BLAH BLAH BLAH: Mel Bochner In His Own Words

Mel Bochner is recognized as one of the leading figures in the development
of Conceptual art in New York in the 1960s and 1970s. Emerging at a time
when painting was increasingly discussed as outmoded, Bochner became
part of a new generation of artists which also included Eva Hesse, Donald
Judd, and Robert Smithson – artists who, like Bochner, were looking at ways
of breaking with Abstract Expressionism and traditional compositional
devices. His pioneering introduction of the use of language in the visual, led
Harvard University art historian Benjamin Buchloh to describe his 1966
Working Drawings as ‘probably the first truly conceptual exhibition.’

Bochner came of age during the second half of the 1960s, a moment of
radical change both in society at large as well as in art. While painting
slowly lost its preeminent position in modern art, language moved from
talking about art to becoming part of art itself.

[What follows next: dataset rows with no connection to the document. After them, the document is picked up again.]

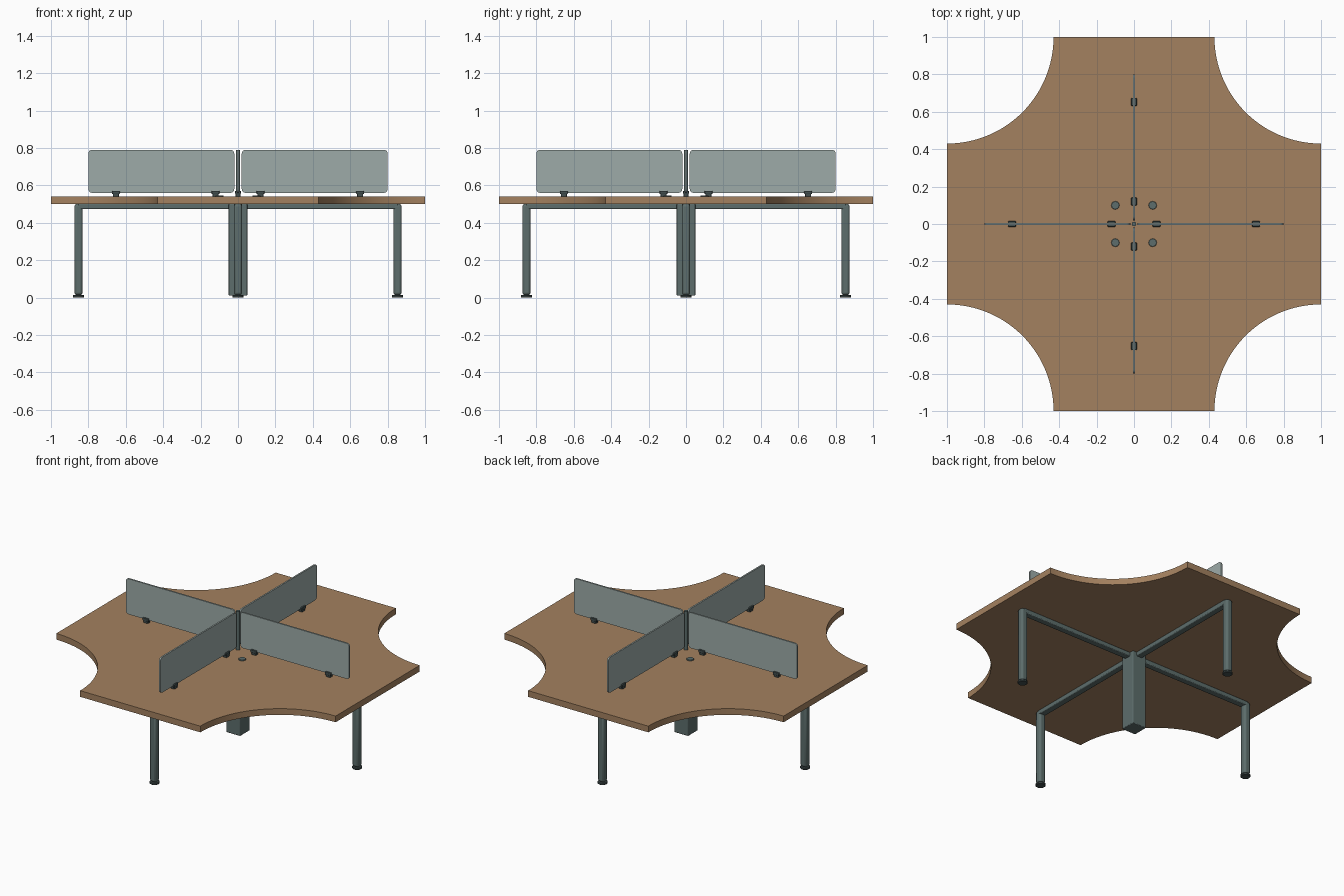
import bpy
from math import sin, cos, pi

cube = bpy.data.objects.get("Cube")
if cube:
    bpy.data.objects.remove(cube, do_unlink=True)


def material(name, rgb):
    m = bpy.data.materials.new(name)
    m.use_nodes = True
    m.diffuse_color = (*rgb, 1)
    m.node_tree.nodes["Principled BSDF"].inputs["Base Color"].default_value = (*rgb, 1)
    return m


WOOD = material("warm_wood", (0.37, 0.22, 0.115))
STEEL = material("grey_green_steel", (0.11, 0.155, 0.15))
SCREEN = material("pale_screen", (0.34, 0.41, 0.395))
DARK = material("dark_fitting", (0.055, 0.078, 0.078))


def finish(obj, name, mat, bevel=0, segments=2):
    """Name, colour, optionally round the edges, and shade a part."""
    obj.name = obj.data.name = name
    obj.data.materials.append(mat)
    bpy.ops.object.select_all(action="DESELECT")
    bpy.context.view_layer.objects.active = obj
    obj.select_set(True)
    if bevel:
        mod = obj.modifiers.new("rounded", "BEVEL")
        mod.width, mod.segments = bevel, segments
    bpy.ops.object.shade_smooth_by_angle()
    return obj


def box(name, centre, size, mat, angle=0, bevel=0):
    """Box placed at a centre that is turned about the z axis."""
    x, y, z = centre
    spot = (x * cos(angle) - y * sin(angle), x * sin(angle) + y * cos(angle), z)
    bpy.ops.mesh.primitive_cube_add(size=1, location=spot, rotation=(0, 0, angle))
    obj = bpy.context.object
    obj.scale = size
    bpy.ops.object.transform_apply(location=False, rotation=False, scale=True)
    return finish(obj, name, mat, bevel)


def disc(name, x, y, z0, z1, radius, mat, sides=24, bevel=0):
    bpy.ops.mesh.primitive_cylinder_add(vertices=sides, radius=radius, depth=z1 - z0,
                                        location=(x, y, (z0 + z1) / 2))
    return finish(bpy.context.object, name, mat, bevel, 1)


def slab(name, outline, depth, mat):
    """Flat outline extruded upwards along local z."""
    n = len(outline)
    verts = [(x, y, z) for z in (0, depth) for x, y in outline]
    faces = [list(range(n))[::-1], list(range(n, 2 * n))]
    faces += [(i, (i + 1) % n, (i + 1) % n + n, i + n) for i in range(n)]
    mesh = bpy.data.meshes.new(name)
    mesh.from_pydata(verts, [], faces)
    obj = bpy.data.objects.new(name, mesh)
    bpy.context.collection.objects.link(obj)
    return finish(obj, name, mat)


def arc(cx, cy, r, start, end, steps):
    angles = [start + (end - start) * i / steps for i in range(steps + 1)]
    return [(cx + r * cos(a), cy + r * sin(a)) for a in angles]


# Tabletop with a concave bite at each corner
outline = []
for k in range(4):
    a = pi / 4 + k * pi / 2
    cx, cy = round(cos(a) * 2 ** 0.5), round(sin(a) * 2 ** 0.5)
    outline += arc(cx, cy, 0.57, 1.5 * pi + k * pi / 2, pi + k * pi / 2, 32)
slab("tabletop", outline, 0.04, WOOD).location.z = 0.5

# Central column and the post joining the screens
box("central_column", (0, 0, 0.255), (0.1, 0.1, 0.49), STEEL, bevel=0.004)
disc("screen_post", 0, 0, 0.54, 0.79, 0.012, STEEL, 16)

# Rounded screen outline, in its own plane
x0, x1, z0, z1, r = 0.02, 0.8, 0.56, 0.79, 0.02
screen = []
for k, (cx, cz) in enumerate([(x1 - r, z1 - r), (x0 + r, z1 - r),
                              (x0 + r, z0 + r), (x1 - r, z0 + r)]):
    screen += arc(cx, cz, r, k * pi / 2, (k + 1) * pi / 2, 5)

# Four identical arms: beam, leg, foot, screen, clamps and cable port
for k, side in enumerate(("left", "back", "right", "front")):
    a = k * pi / 2
    c, s = cos(a), sin(a)
    box(side + "_beam", (0.445, 0, 0.4875), (0.82, 0.042, 0.029), STEEL, a, 0.005)
    box(side + "_leg", (0.853, 0, 0.257), (0.044, 0.044, 0.486), STEEL, a, 0.012)
    disc(side + "_foot", 0.853 * c, 0.853 * s, 0, 0.014, 0.03, DARK, bevel=0.003)

    panel = slab(side + "_screen", screen, 0.01, SCREEN)
    panel.rotation_euler = (pi / 2, 0, a)
    panel.location = (-0.005 * s, 0.005 * c, 0)

    for spot, x in (("inner", 0.12), ("outer", 0.653)):
        name = f"{side}_{spot}_clamp"
        box(name + "_base", (x, 0, 0.548), (0.032, 0.026, 0.018), DARK, a, 0.003)
        box(name + "_jaw", (x, 0, 0.562), (0.042, 0.03, 0.018), DARK, a, 0.003)

    px, py = 0.1 * (c - s), 0.1 * (s + c)
    disc(side + "_cable_port", px, py, 0.538, 0.546, 0.022, STEEL, 16, 0.002)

Bochner has consistently
probed the conventions of both painting and of language, the way we
construct and understand them, and the way they relate to one another to
make us more attentive to the unspoken codes that underpin our
engagement with the world.

– Mel Bochner: If The Color Changes